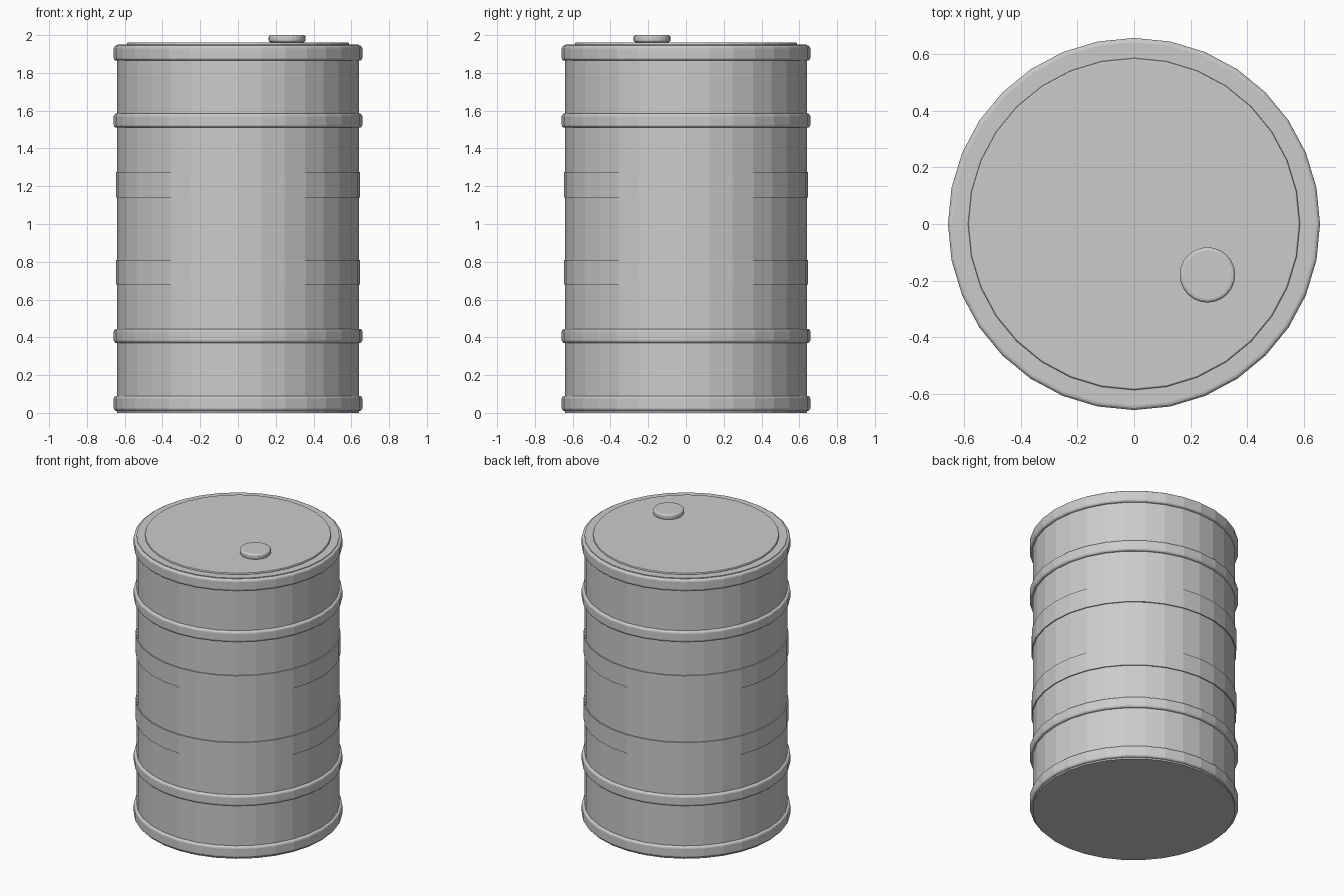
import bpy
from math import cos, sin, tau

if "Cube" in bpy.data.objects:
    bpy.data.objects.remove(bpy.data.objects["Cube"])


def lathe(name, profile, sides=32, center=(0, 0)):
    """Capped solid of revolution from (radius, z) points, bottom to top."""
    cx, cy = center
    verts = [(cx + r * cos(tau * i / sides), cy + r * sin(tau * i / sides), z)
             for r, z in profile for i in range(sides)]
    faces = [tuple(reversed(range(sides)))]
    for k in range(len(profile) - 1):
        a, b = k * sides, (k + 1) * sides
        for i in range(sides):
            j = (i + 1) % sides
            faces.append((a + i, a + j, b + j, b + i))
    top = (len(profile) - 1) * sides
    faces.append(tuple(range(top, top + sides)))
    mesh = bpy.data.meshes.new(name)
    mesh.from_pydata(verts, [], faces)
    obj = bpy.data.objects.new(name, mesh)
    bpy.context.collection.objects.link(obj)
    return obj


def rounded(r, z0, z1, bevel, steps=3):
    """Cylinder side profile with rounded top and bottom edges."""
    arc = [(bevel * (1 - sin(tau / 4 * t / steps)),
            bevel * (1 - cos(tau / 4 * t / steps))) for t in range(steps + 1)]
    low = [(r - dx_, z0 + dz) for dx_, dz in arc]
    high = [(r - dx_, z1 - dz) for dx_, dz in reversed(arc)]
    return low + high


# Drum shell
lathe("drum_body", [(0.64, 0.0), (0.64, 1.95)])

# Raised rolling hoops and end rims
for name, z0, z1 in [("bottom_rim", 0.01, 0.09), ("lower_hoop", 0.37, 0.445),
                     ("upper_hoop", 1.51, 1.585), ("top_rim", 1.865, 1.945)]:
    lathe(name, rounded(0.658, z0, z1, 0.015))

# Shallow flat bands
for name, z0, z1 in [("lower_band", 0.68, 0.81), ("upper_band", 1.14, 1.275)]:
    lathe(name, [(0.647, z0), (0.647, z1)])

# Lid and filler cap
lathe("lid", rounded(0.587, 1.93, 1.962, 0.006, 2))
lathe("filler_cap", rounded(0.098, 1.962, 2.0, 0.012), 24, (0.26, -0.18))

++++++

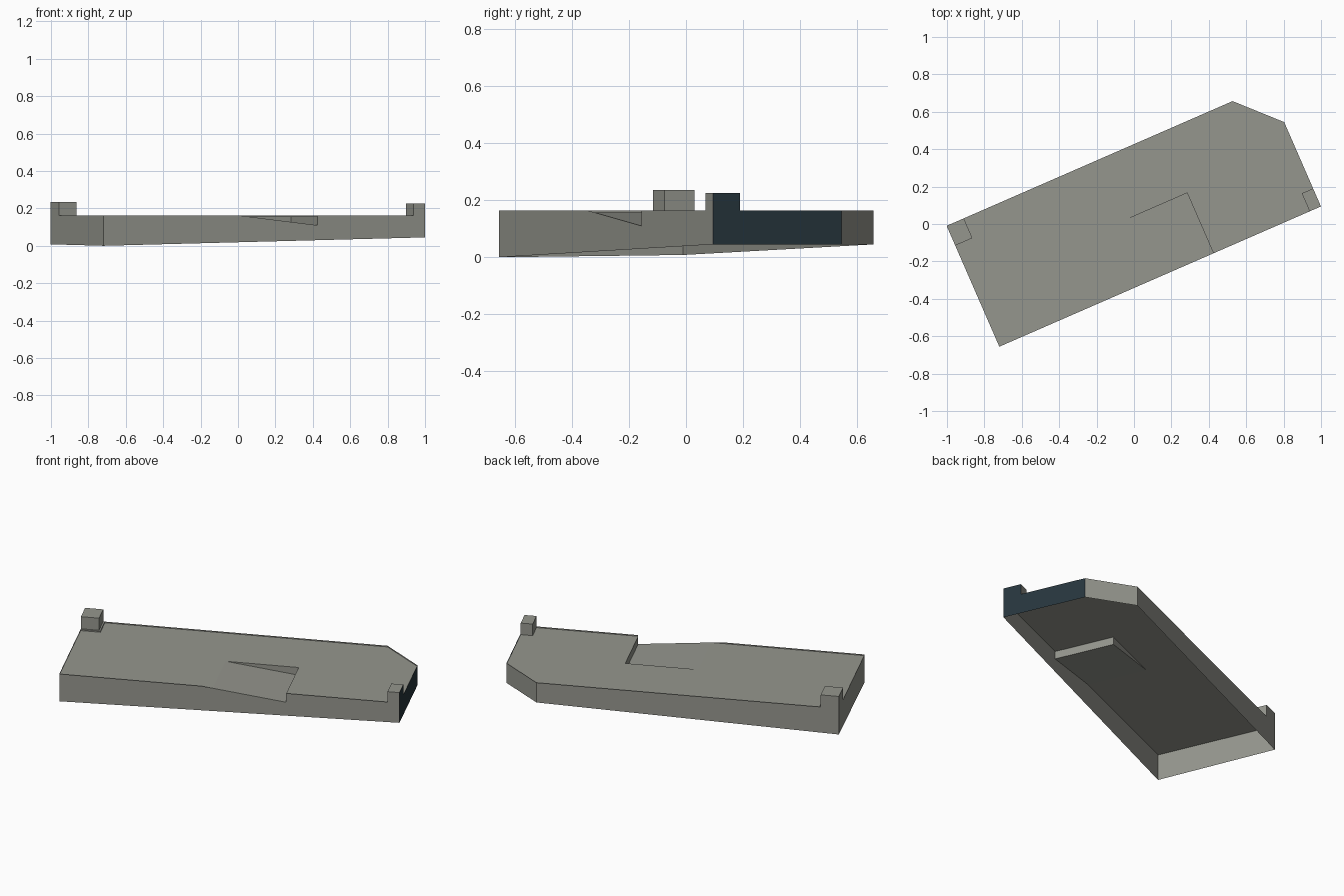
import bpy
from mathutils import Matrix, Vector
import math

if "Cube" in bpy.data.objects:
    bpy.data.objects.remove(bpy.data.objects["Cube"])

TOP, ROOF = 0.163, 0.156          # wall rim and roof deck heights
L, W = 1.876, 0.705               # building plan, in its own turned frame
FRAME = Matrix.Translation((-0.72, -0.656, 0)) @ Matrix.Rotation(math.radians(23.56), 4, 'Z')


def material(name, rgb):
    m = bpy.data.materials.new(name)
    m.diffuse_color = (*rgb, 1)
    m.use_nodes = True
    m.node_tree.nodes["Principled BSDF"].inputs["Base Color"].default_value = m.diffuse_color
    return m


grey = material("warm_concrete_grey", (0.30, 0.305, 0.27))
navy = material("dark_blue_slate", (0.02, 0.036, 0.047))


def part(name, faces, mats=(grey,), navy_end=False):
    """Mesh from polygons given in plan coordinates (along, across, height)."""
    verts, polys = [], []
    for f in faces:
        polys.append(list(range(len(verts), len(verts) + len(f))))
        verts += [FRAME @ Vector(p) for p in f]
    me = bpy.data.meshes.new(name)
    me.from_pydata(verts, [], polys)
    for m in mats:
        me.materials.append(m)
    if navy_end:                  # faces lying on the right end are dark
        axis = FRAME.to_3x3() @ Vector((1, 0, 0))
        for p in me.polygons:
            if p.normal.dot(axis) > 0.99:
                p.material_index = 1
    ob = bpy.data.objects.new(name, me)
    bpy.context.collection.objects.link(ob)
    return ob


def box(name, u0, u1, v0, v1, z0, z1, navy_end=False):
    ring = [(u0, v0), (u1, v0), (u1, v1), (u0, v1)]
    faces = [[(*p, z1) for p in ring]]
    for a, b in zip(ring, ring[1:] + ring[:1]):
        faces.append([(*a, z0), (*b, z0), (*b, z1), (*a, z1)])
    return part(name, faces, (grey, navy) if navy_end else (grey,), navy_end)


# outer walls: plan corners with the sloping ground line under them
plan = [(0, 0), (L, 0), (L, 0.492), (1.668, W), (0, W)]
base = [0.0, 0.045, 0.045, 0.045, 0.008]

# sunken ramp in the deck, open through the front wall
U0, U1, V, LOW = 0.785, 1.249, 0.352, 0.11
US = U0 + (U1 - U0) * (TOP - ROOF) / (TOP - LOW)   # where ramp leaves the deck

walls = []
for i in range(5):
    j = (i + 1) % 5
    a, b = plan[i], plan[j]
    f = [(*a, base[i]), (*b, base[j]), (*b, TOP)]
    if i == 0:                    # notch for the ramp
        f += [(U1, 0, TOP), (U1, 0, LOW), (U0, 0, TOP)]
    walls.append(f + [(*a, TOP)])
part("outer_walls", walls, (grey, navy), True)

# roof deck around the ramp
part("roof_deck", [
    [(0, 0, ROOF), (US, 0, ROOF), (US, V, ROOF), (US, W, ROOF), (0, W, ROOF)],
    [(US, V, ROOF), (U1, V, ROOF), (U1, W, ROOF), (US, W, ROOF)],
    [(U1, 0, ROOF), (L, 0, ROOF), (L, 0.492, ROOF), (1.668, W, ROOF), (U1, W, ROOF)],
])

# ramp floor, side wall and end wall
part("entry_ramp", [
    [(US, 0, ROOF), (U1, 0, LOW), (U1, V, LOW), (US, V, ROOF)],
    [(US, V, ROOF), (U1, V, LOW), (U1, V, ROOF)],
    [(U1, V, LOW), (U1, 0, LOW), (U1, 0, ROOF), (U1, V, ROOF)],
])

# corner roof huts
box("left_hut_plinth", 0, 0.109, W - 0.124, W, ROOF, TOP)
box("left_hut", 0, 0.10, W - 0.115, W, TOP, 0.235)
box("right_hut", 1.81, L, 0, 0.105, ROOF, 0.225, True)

++++++

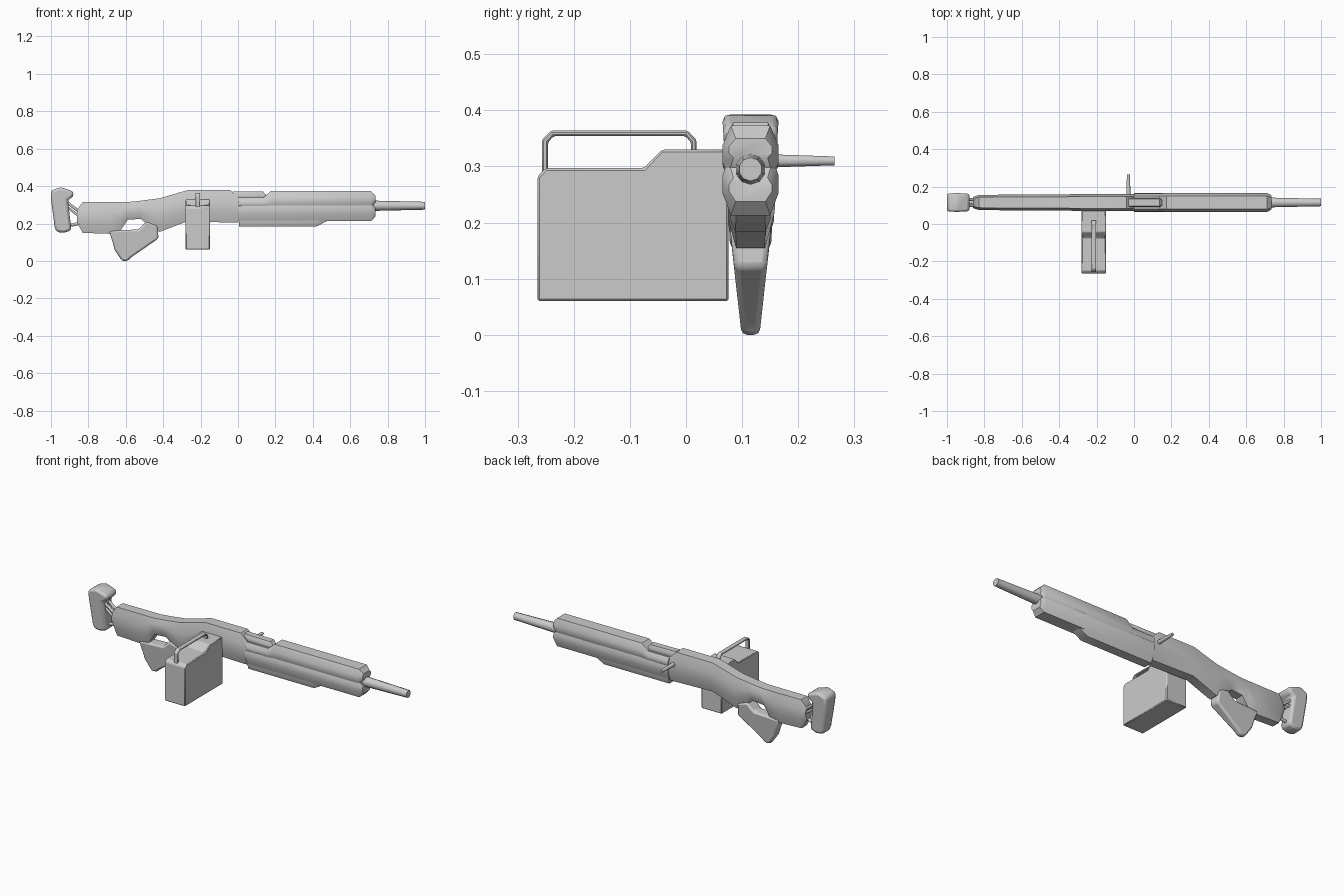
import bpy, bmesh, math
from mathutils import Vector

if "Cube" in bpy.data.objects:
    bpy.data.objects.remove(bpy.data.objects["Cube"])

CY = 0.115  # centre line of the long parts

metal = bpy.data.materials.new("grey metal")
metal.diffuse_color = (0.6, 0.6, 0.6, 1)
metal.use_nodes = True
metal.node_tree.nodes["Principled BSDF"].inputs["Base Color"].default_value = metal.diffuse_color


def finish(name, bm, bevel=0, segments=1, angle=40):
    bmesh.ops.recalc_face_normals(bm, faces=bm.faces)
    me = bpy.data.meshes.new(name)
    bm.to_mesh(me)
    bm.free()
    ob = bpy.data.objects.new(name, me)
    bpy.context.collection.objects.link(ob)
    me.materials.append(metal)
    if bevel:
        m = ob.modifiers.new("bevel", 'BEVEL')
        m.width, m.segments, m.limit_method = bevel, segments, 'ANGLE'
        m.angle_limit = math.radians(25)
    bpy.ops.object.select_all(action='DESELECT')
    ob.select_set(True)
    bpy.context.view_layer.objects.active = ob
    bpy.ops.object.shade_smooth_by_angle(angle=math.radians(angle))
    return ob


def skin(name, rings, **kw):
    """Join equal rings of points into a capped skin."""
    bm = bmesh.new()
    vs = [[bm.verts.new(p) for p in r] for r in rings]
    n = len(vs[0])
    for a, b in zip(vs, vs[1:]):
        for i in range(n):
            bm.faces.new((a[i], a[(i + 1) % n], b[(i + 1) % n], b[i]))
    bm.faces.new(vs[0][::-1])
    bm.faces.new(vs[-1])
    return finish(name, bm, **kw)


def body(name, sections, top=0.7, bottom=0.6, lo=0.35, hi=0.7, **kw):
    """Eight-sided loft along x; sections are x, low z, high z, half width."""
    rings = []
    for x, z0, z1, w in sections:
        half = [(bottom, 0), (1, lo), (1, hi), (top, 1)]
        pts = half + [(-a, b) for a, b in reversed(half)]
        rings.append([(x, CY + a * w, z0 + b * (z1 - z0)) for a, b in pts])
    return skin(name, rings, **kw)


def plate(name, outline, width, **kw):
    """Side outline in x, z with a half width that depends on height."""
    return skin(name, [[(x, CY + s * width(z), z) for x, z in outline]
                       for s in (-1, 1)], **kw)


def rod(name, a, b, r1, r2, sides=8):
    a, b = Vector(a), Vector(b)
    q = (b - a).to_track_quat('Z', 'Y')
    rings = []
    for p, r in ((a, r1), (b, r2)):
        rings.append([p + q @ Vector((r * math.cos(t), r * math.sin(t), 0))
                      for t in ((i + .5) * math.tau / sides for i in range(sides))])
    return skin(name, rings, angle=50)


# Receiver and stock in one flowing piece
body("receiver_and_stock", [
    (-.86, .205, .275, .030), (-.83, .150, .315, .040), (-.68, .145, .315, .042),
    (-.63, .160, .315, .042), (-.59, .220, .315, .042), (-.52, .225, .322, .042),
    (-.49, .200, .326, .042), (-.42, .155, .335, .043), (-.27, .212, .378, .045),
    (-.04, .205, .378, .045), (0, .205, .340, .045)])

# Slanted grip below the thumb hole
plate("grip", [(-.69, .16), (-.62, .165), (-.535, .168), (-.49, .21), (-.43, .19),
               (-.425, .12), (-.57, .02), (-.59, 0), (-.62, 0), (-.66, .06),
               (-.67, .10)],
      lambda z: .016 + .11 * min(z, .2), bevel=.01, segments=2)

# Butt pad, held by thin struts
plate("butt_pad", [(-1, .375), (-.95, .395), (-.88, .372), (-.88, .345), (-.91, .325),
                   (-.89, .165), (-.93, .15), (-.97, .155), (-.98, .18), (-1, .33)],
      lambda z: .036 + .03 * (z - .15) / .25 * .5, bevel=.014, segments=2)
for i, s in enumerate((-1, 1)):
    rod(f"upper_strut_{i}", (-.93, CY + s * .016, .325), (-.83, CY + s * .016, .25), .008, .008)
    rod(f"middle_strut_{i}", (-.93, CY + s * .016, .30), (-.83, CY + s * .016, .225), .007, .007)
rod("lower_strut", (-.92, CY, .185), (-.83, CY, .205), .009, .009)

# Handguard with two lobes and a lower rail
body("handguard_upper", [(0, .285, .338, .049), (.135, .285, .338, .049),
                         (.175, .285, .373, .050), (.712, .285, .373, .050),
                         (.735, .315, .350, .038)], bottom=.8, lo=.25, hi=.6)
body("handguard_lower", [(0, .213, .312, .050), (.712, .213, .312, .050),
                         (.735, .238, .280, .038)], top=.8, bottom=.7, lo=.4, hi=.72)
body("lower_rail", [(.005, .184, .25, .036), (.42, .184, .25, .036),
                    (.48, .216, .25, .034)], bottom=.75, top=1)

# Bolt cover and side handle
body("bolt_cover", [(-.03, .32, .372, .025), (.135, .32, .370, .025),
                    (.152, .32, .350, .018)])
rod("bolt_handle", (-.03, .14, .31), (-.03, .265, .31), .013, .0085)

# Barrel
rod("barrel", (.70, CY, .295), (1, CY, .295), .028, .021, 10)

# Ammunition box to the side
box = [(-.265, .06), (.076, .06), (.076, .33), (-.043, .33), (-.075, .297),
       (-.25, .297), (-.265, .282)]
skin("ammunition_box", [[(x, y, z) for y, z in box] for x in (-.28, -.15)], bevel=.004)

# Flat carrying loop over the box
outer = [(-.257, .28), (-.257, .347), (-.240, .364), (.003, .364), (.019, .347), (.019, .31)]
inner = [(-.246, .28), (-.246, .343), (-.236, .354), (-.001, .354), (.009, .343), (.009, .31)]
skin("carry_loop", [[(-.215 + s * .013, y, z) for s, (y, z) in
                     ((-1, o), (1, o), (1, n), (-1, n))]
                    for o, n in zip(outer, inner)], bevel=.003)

++++++

Your task for the entries above: copy exactly the span starting with the line with "ring = [(u0, v0), (u1, v0), (u1, v1), (u0, v1)]" and going on through the line with "ROOF, 0.225, True)", both lines included, and nothing else.

    ring = [(u0, v0), (u1, v0), (u1, v1), (u0, v1)]
    faces = [[(*p, z1) for p in ring]]
    for a, b in zip(ring, ring[1:] + ring[:1]):
        faces.append([(*a, z0), (*b, z0), (*b, z1), (*a, z1)])
    return part(name, faces, (grey, navy) if navy_end else (grey,), navy_end)


# outer walls: plan corners with the sloping ground line under them
plan = [(0, 0), (L, 0), (L, 0.492), (1.668, W), (0, W)]
base = [0.0, 0.045, 0.045, 0.045, 0.008]

# sunken ramp in the deck, open through the front wall
U0, U1, V, LOW = 0.785, 1.249, 0.352, 0.11
US = U0 + (U1 - U0) * (TOP - ROOF) / (TOP - LOW)   # where ramp leaves the deck

walls = []
for i in range(5):
    j = (i + 1) % 5
    a, b = plan[i], plan[j]
    f = [(*a, base[i]), (*b, base[j]), (*b, TOP)]
    if i == 0:                    # notch for the ramp
        f += [(U1, 0, TOP), (U1, 0, LOW), (U0, 0, TOP)]
    walls.append(f + [(*a, TOP)])
part("outer_walls", walls, (grey, navy), True)

# roof deck around the ramp
part("roof_deck", [
    [(0, 0, ROOF), (US, 0, ROOF), (US, V, ROOF), (US, W, ROOF), (0, W, ROOF)],
    [(US, V, ROOF), (U1, V, ROOF), (U1, W, ROOF), (US, W, ROOF)],
    [(U1, 0, ROOF), (L, 0, ROOF), (L, 0.492, ROOF), (1.668, W, ROOF), (U1, W, ROOF)],
])

# ramp floor, side wall and end wall
part("entry_ramp", [
    [(US, 0, ROOF), (U1, 0, LOW), (U1, V, LOW), (US, V, ROOF)],
    [(US, V, ROOF), (U1, V, LOW), (U1, V, ROOF)],
    [(U1, V, LOW), (U1, 0, LOW), (U1, 0, ROOF), (U1, V, ROOF)],
])

# corner roof huts
box("left_hut_plinth", 0, 0.109, W - 0.124, W, ROOF, TOP)
box("left_hut", 0, 0.10, W - 0.115, W, TOP, 0.235)
box("right_hut", 1.81, L, 0, 0.105, ROOF, 0.225, True)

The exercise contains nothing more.